> **EXERCISE AIM**
From the line with "(-.195, .19, .72)]" to the line with "brow, crown], cap_start=True)", retype every line exactly, including those two, and leave out the rest of the data below.

Collected data entries:
-- Opening Marker --

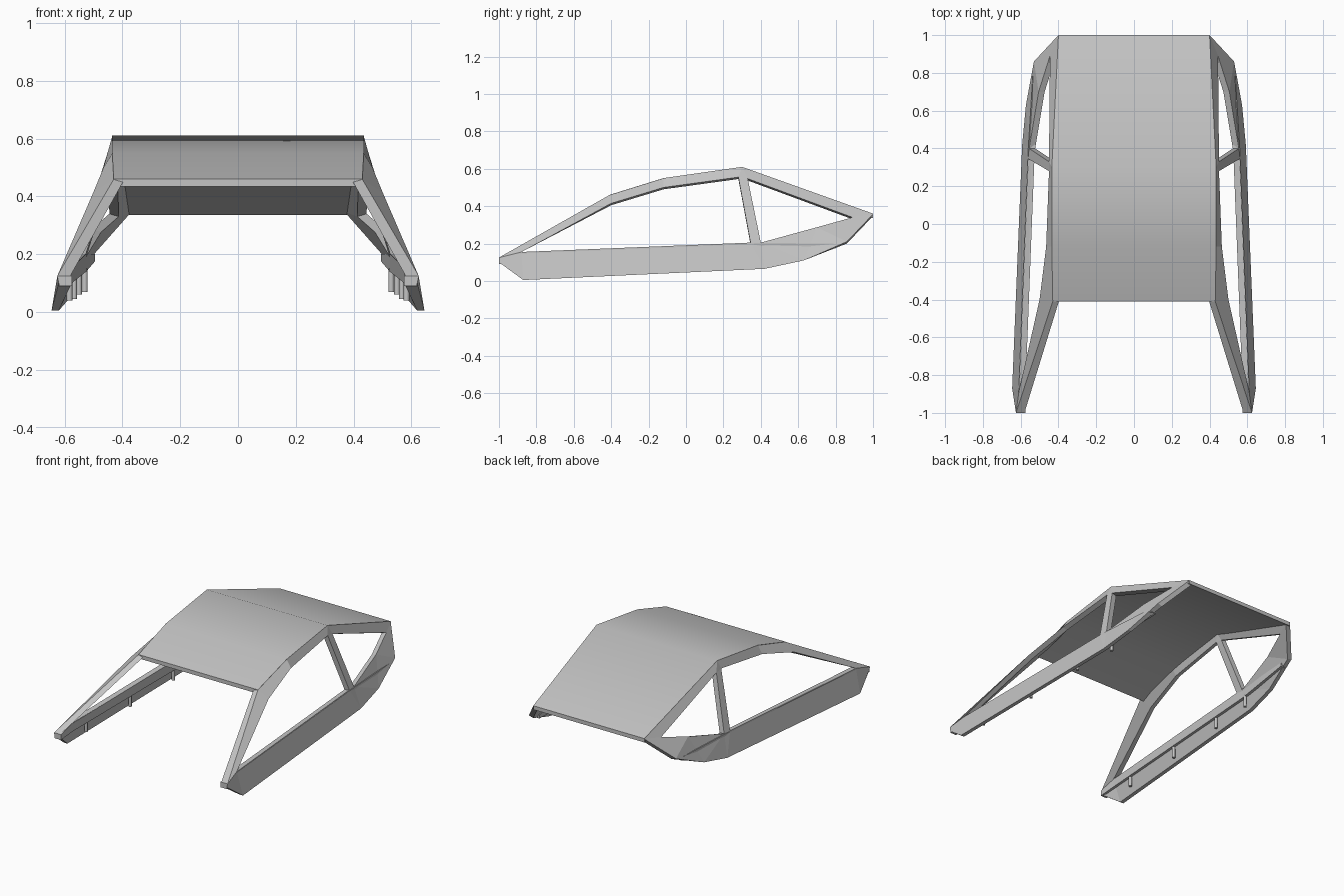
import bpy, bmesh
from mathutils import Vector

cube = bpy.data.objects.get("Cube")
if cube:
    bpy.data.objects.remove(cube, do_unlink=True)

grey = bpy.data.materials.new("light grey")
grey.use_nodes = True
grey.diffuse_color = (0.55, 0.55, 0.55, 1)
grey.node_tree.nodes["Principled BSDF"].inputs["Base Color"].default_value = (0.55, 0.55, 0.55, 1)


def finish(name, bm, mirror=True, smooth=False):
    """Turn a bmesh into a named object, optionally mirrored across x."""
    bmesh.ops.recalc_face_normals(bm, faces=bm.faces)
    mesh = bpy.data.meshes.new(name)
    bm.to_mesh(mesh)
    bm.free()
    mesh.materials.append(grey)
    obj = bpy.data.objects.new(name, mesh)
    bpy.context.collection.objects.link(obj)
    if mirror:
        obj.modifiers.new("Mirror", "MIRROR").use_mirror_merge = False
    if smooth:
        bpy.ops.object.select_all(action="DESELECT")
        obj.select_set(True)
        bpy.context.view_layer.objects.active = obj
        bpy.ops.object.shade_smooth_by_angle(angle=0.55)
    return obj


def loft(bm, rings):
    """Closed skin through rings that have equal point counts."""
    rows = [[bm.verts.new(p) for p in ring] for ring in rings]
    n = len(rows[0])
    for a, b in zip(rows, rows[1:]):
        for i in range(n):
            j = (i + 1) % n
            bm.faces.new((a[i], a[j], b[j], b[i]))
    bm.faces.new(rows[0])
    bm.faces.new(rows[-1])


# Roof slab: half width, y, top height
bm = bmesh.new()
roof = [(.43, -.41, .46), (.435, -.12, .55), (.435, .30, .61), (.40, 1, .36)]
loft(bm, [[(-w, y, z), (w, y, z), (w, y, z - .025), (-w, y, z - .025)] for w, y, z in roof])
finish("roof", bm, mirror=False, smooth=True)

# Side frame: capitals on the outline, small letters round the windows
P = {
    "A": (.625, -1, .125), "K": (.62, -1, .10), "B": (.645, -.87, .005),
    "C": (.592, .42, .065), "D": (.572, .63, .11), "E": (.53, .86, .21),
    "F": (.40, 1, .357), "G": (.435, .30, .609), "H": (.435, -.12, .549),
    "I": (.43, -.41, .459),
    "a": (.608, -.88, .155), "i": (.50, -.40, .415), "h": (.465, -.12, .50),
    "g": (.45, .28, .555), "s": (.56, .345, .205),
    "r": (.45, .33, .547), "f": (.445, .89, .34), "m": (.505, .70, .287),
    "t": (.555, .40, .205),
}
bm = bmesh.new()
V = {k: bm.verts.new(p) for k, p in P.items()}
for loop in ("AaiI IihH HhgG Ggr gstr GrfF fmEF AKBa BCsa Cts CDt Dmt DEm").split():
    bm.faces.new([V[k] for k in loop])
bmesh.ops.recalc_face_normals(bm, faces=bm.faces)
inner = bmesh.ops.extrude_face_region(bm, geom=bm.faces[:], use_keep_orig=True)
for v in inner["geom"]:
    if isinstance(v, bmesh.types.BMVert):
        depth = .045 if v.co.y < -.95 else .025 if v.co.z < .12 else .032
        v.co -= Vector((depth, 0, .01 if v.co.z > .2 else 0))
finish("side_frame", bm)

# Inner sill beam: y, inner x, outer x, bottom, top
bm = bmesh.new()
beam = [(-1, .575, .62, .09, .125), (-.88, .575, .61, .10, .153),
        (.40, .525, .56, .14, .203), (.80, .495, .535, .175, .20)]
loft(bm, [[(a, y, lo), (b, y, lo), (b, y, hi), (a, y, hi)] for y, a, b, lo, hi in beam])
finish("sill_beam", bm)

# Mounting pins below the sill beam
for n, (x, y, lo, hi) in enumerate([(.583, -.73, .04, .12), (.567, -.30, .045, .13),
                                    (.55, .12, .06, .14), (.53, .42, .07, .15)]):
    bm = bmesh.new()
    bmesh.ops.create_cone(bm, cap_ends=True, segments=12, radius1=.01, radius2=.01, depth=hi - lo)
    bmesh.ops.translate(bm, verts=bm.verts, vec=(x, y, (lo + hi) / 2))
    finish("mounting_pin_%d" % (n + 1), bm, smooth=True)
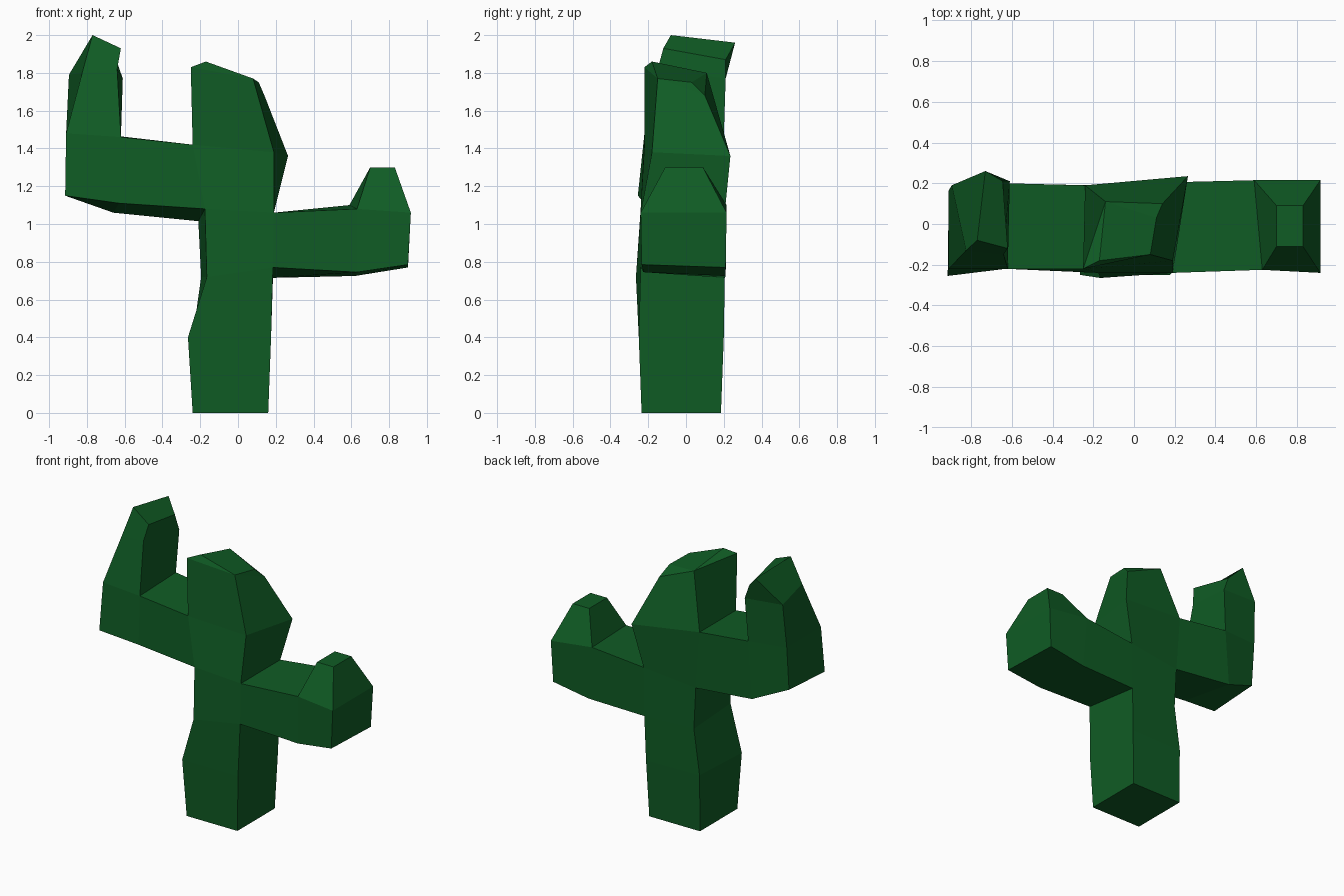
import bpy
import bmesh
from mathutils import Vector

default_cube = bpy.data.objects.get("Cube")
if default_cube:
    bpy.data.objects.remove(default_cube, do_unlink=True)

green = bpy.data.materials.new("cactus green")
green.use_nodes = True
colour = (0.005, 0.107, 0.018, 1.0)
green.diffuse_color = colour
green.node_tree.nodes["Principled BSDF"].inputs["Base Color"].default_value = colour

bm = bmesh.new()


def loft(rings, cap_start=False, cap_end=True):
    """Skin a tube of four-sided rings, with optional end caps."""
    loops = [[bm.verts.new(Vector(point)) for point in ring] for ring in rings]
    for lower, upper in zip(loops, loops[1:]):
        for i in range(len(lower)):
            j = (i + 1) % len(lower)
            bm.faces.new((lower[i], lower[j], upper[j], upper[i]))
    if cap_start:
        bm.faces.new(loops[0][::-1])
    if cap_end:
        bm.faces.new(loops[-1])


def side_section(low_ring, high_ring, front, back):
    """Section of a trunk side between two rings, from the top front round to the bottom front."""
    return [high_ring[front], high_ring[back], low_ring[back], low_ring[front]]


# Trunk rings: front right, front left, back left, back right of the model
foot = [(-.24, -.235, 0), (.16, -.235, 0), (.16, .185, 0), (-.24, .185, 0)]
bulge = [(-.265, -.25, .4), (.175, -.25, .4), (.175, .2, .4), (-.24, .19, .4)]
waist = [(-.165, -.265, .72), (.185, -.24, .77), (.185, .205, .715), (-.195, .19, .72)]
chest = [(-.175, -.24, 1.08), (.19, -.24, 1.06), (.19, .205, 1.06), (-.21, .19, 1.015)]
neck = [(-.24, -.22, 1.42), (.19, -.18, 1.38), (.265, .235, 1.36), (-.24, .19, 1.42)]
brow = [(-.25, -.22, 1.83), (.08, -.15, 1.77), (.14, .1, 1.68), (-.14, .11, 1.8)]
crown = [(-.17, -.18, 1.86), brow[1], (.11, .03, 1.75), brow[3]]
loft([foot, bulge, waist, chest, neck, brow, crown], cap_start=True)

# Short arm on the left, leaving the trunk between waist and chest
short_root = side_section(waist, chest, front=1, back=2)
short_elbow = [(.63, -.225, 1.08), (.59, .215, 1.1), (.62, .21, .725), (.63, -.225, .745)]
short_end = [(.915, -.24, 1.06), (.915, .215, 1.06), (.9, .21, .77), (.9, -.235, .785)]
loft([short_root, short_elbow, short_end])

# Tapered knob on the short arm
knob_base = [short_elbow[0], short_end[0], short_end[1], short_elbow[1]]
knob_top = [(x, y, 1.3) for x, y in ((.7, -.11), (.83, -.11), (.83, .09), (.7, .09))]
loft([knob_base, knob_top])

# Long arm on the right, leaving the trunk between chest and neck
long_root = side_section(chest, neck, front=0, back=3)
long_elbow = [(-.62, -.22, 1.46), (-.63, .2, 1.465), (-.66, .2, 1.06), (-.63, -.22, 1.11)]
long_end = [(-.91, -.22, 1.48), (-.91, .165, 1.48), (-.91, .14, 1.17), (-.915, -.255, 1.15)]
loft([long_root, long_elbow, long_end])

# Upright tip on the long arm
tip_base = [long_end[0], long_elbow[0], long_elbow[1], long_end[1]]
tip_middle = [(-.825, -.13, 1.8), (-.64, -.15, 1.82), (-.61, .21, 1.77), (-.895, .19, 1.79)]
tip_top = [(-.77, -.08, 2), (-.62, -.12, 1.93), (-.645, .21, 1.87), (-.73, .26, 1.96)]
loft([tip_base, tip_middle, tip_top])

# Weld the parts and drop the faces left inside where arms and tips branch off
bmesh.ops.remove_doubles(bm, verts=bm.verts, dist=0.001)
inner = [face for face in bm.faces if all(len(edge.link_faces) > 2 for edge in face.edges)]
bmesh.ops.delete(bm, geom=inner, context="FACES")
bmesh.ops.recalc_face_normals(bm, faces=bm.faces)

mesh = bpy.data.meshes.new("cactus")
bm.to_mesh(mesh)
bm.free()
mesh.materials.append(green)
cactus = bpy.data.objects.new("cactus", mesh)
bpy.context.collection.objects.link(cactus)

-- Closing Marker --

> **ANSWER TO THIS PROBLEM**
waist = [(-.165, -.265, .72), (.185, -.24, .77), (.185, .205, .715), (-.195, .19, .72)]
chest = [(-.175, -.24, 1.08), (.19, -.24, 1.06), (.19, .205, 1.06), (-.21, .19, 1.015)]
neck = [(-.24, -.22, 1.42), (.19, -.18, 1.38), (.265, .235, 1.36), (-.24, .19, 1.42)]
brow = [(-.25, -.22, 1.83), (.08, -.15, 1.77), (.14, .1, 1.68), (-.14, .11, 1.8)]
crown = [(-.17, -.18, 1.86), brow[1], (.11, .03, 1.75), brow[3]]
loft([foot, bulge, waist, chest, neck, brow, crown], cap_start=True)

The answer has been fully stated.